## How to complete this task
Using the entries that follow, write out the line containing "mesh.materials.append(mat)", the line containing "# Square slab", and every line between them, exactly and nothing else.
[Entries supplied Boundary: Start]
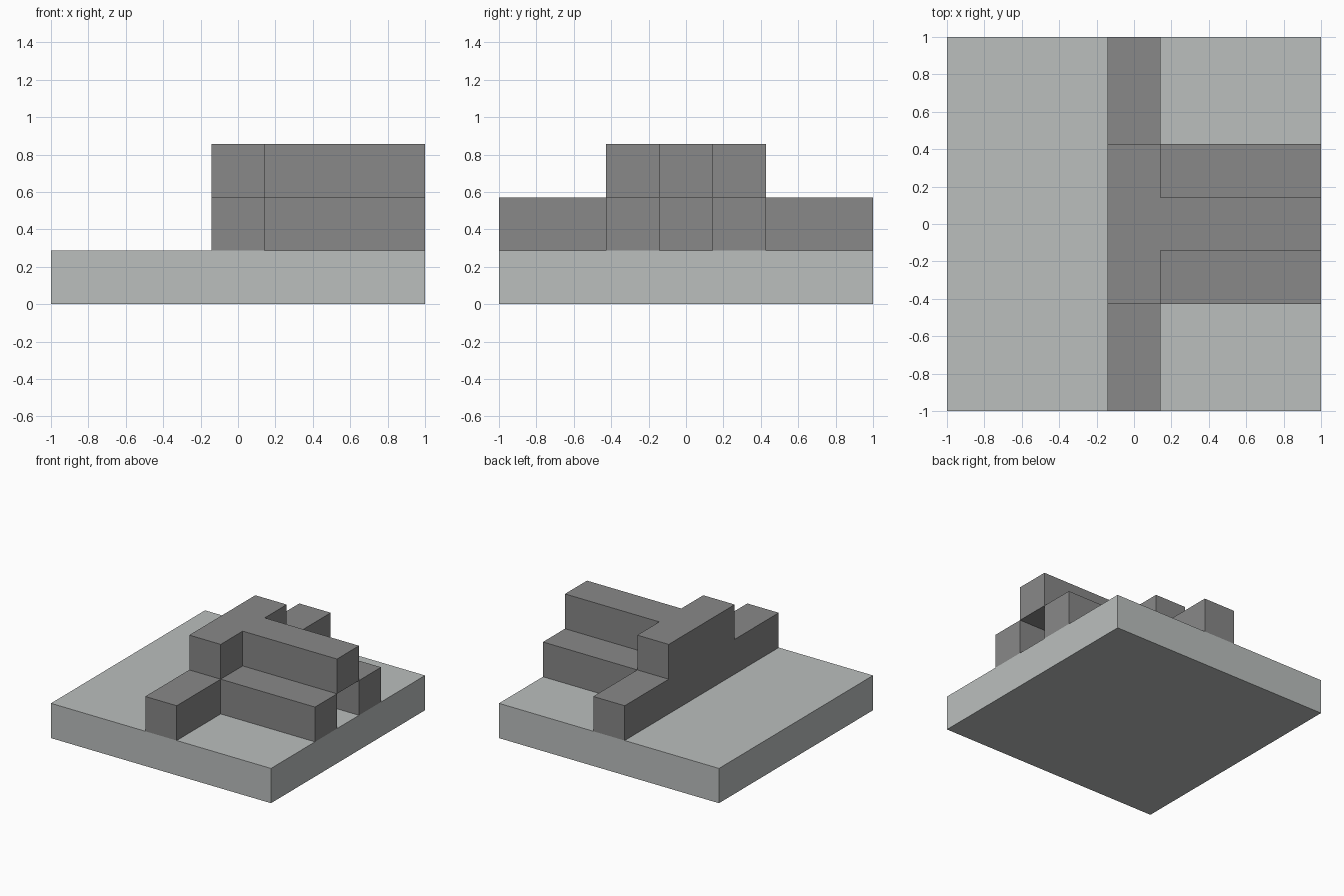
import bpy
import bmesh

cube = bpy.data.objects.get("Cube")
if cube:
    bpy.data.objects.remove(cube, do_unlink=True)

U = 2 / 7  # one block of the seven-block grid


def make_material(name, rgb):
    mat = bpy.data.materials.new(name)
    mat.use_nodes = True
    colour = (*rgb, 1)
    mat.diffuse_color = colour
    for node in mat.node_tree.nodes:
        if node.type == 'BSDF_PRINCIPLED':
            node.inputs["Base Color"].default_value = colour
    return mat


def extrude_plan(name, half_plan, level, mat):
    """Mirror a half plan (in blocks, y >= 0) across y and raise it one block."""
    plan = half_plan + [(x, -y) for x, y in reversed(half_plan)]
    bm = bmesh.new()
    face = bm.faces.new([bm.verts.new((x * U, y * U, level * U)) for x, y in plan])
    raised = bmesh.ops.extrude_face_region(bm, geom=[face], use_keep_orig=True)
    verts = [v for v in raised["geom"] if isinstance(v, bmesh.types.BMVert)]
    bmesh.ops.translate(bm, verts=verts, vec=(0, 0, U))
    bmesh.ops.recalc_face_normals(bm, faces=bm.faces[:])
    mesh = bpy.data.meshes.new(name)
    bm.to_mesh(mesh)
    bm.free()
    mesh.materials.append(mat)
    obj = bpy.data.objects.new(name, mesh)
    bpy.context.collection.objects.link(obj)
    return obj


light = make_material("light grey", (0.497, 0.521, 0.515))
dark = make_material("dark grey", (0.246, 0.246, 0.246))

# Square slab
extrude_plan("base_slab", [(3.5, 3.5), (-3.5, 3.5)], 0, light)

# Full-width wall with two rails, leaving a channel between them
extrude_plan("lower_wall_and_rails",
             [(0.5, 0.5), (3.5, 0.5), (3.5, 1.5), (0.5, 1.5), (0.5, 3.5), (-0.5, 3.5)],
             1, dark)

# T-shaped top course, its beam roofing the channel
extrude_plan("upper_wall_and_beam",
             [(3.5, 0.5), (0.5, 0.5), (0.5, 1.5), (-0.5, 1.5)],
             2, dark)
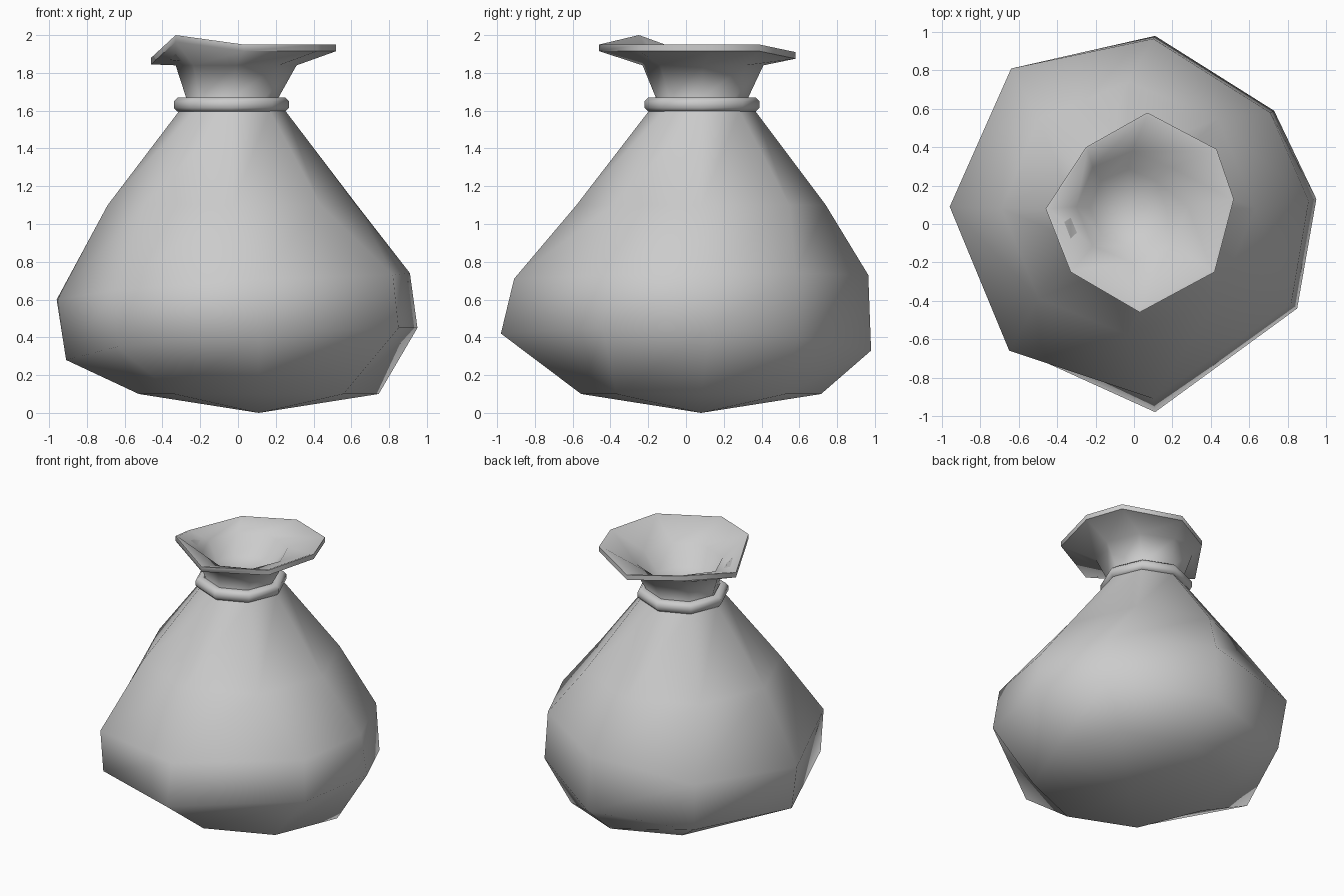
import bpy, bmesh
from math import cos, sin, radians, pi
from mathutils import Vector

default = bpy.data.objects.get("Cube")
if default:
    bpy.data.objects.remove(default, do_unlink=True)

SIDES = 8

grey = bpy.data.materials.new("cloth grey")
grey.use_nodes = True
grey.diffuse_color = (0.6, 0.6, 0.6, 1)
grey.node_tree.nodes["Principled BSDF"].inputs["Base Color"].default_value = (0.6, 0.6, 0.6, 1)


def octagon(cx, cy, r, z):
    return [(cx + r * cos(2 * pi * k / SIDES), cy + r * sin(2 * pi * k / SIDES), z)
            for k in range(SIDES)]


def loft(name, rings, start=None, end=None, closed=False):
    """Skin a stack of rings, optionally ending in a point or looping round."""
    bm = bmesh.new()
    loops = [[bm.verts.new(p) for p in ring] for ring in rings]
    pairs = list(zip(loops, loops[1:]))
    if closed:
        pairs.append((loops[-1], loops[0]))
    for a, b in pairs:
        for i in range(SIDES):
            j = (i + 1) % SIDES
            bm.faces.new((a[i], a[j], b[j], b[i]))
    for tip, loop in ((start, loops[0]), (end, loops[-1])):
        if tip:
            v = bm.verts.new(tip)
            for i in range(SIDES):
                bm.faces.new((v, loop[i], loop[(i + 1) % SIDES]))
    bmesh.ops.recalc_face_normals(bm, faces=bm.faces)
    mesh = bpy.data.meshes.new(name)
    bm.to_mesh(mesh)
    bm.free()
    obj = bpy.data.objects.new(name, mesh)
    bpy.context.collection.objects.link(obj)
    mesh.materials.append(grey)
    bpy.ops.object.select_all(action='DESELECT')
    obj.select_set(True)
    bpy.context.view_layer.objects.active = obj
    bpy.ops.object.shade_smooth_by_angle(angle=radians(60))
    return obj


# Slumped belly, counter-clockwise from +x
belly_low = [(.95, .13, .45), (.73, .59, .40), (.11, .98, .33), (-.60, .77, .30),
             (-.91, .08, .28), (-.64, -.64, .35), (.11, -.98, .42), (.85, -.44, .45)]
belly_high = [(.91, .12, .74), (.71, .58, .74), (.10, .965, .73), (-.64, .81, .66),
              (-.96, .09, .60), (-.65, -.66, .65), (.10, -.91, .71), (.82, -.41, .73)]

# Flared uneven mouth
lip = [(.52, .13, 1.95), (.43, .39, 1.95), (.07, .58, 1.91), (-.25, .40, 1.92),
       (-.46, .08, 1.88), (-.33, -.25, 2.0), (.03, -.46, 1.95), (.42, -.25, 1.95)]
lip_under = [(x, y, z - .035) for x, y, z in lip]
centre = Vector((0, .08, 1.9))
lip_inner = [Vector(p).lerp(centre, .03) for p in lip]

# Cloth sack: base, belly, shoulder, neck, mouth and inside of the mouth
loft("sack",
     [octagon(.11, .08, .635, .10), belly_low, belly_high,
      octagon(-.03, .08, .66, 1.10), octagon(-.03, .085, .28, 1.60),
      octagon(-.03, .085, .245, 1.67), octagon(-.01, .09, .32, 1.84),
      lip_under, lip, lip_inner,
      octagon(-.01, .09, .29, 1.85), octagon(-.03, .085, .20, 1.72)],
     start=(.11, .08, 0), end=(-.03, .085, 1.70))

# Tie band round the neck
band = [(.25, 1.595), (.285, 1.595), (.305, 1.615), (.305, 1.65), (.285, 1.67), (.25, 1.67)]
loft("tie_band", [octagon(-.035, .085, r, z) for r, z in band], closed=True)
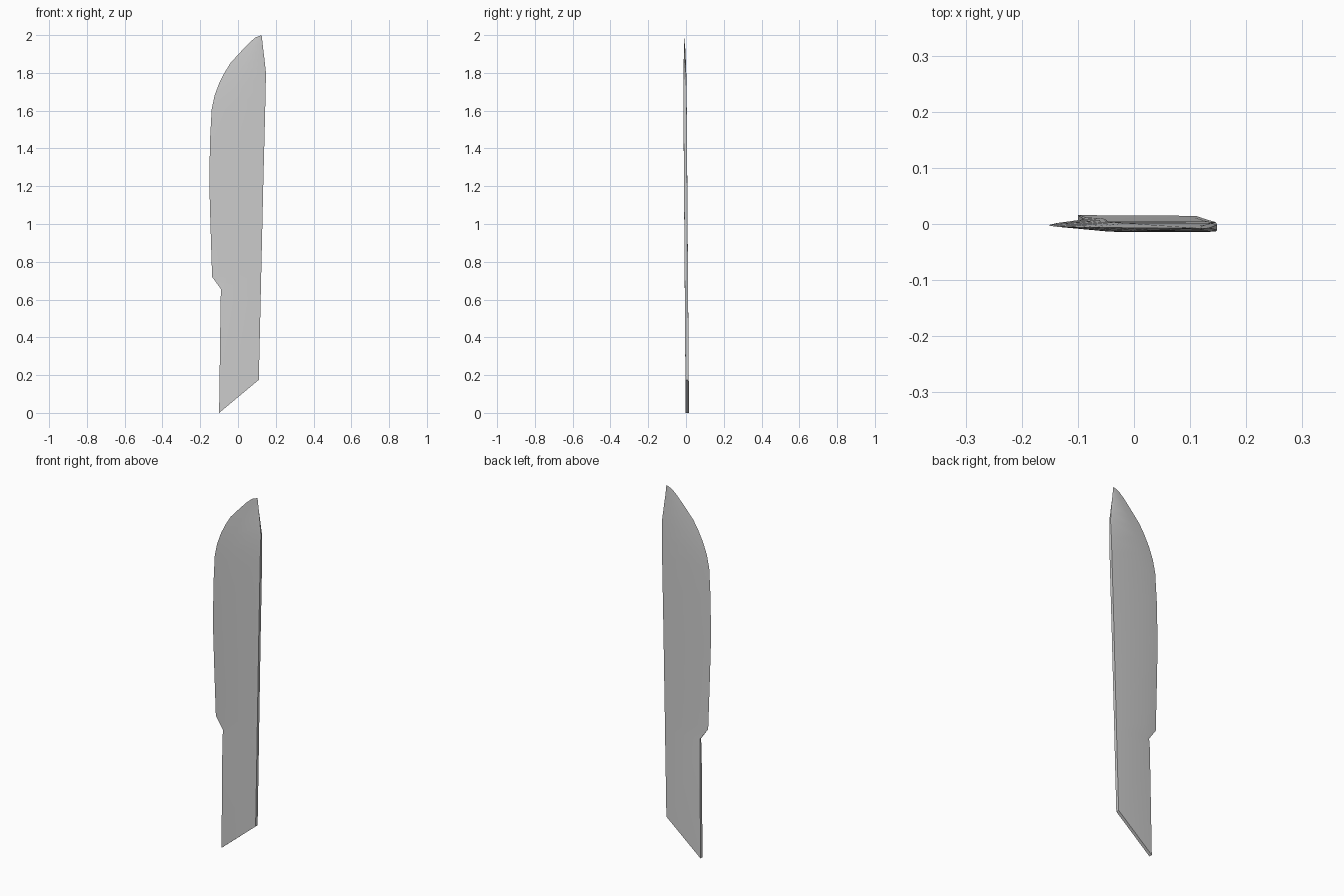
import bpy, bmesh

# Loft stations from butt to tip:
# cutting edge (x, z), edge half-thickness, bevel start x,
# spine (x, z), spine half-thickness, body half-thickness
stations = [
    (-0.100, 0.000, .0088, -0.097, 0.110, 0.175, .0088, .0088),
    (-0.092, 0.600, .0080, -0.085, 0.120, 0.600, .0085, .0088),
    (-0.090, 0.655, .0050, -0.070, 0.121, 0.660, .0085, .0088),
    (-0.137, 0.720, 0,     -0.058, 0.123, 0.740, .0085, .0088),
    (-0.146, 1.000, 0,     -0.052, 0.129, 1.000, .0085, .0088),
    (-0.152, 1.220, 0,     -0.050, 0.134, 1.220, .0085, .0088),
    (-0.148, 1.450, 0,     -0.048, 0.140, 1.450, .0085, .0088),
    (-0.139, 1.610, 0,     -0.045, 0.144, 1.610, .0085, .0088),
    (-0.124, 1.680, 0,     -0.036, 0.146, 1.700, .0080, .0085),
    (-0.100, 1.745, 0,     -0.015, 0.148, 1.800, .0050, .0075),
    (-0.072, 1.800, 0,      0.010, 0.143, 1.845, .0030, .0062),
    (-0.040, 1.852, 0,      0.035, 0.138, 1.890, .0015, .0048),
    (0.010, 1.907, 0,       0.065, 0.133, 1.930, 0,     .0032),
    (0.060, 1.960, 0,       0.092, 0.129, 1.965, 0,     .0016),
    (0.092, 1.987, 0,       0.107, 0.127, 1.985, 0,     .0007),
    (0.125, 2.000, 0,       0.125, 0.125, 2.000, 0,     0),
]


def lean(z):
    """The blade leans very slightly forward as it rises."""
    return 0.007 - 0.0073 * z


bm = bmesh.new()
rings = []
for ex, ez, et, bx, sx, sz, st, t in stations:
    inner = sx - min(0.012, (sx - bx) * 0.3)

    def along(x):
        return ez + (sz - ez) * (x - ex) / (sx - ex) if sx > ex else ez

    profile = [(ex, et), (bx, t), (inner, t), (sx, st)]
    front = [(x, lean(along(x)) - h, along(x)) for x, h in profile]
    back = [(x, lean(along(x)) + h, along(x)) for x, h in reversed(profile)]
    rings.append([bm.verts.new(p) for p in front + back])

# Skin between stations, then close the slanted butt
for a, b in zip(rings, rings[1:]):
    for i in range(8):
        j = (i + 1) % 8
        bm.faces.new((a[i], a[j], b[j], b[i]))
bm.faces.new(rings[0][::-1])
bmesh.ops.remove_doubles(bm, verts=bm.verts, dist=0.0002)
bmesh.ops.recalc_face_normals(bm, faces=bm.faces)

mesh = bpy.data.meshes.new("machete_blade")
bm.to_mesh(mesh)
bm.free()
blade = bpy.data.objects.new("machete_blade", mesh)
bpy.context.collection.objects.link(blade)
bpy.context.view_layer.objects.active = blade
blade.select_set(True)
bpy.ops.object.shade_smooth_by_angle(angle=0.52)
[Entries supplied Boundary: End]
## Solution to the problem
    mesh.materials.append(mat)
    obj = bpy.data.objects.new(name, mesh)
    bpy.context.collection.objects.link(obj)
    return obj


light = make_material("light grey", (0.497, 0.521, 0.515))
dark = make_material("dark grey", (0.246, 0.246, 0.246))

# Square slab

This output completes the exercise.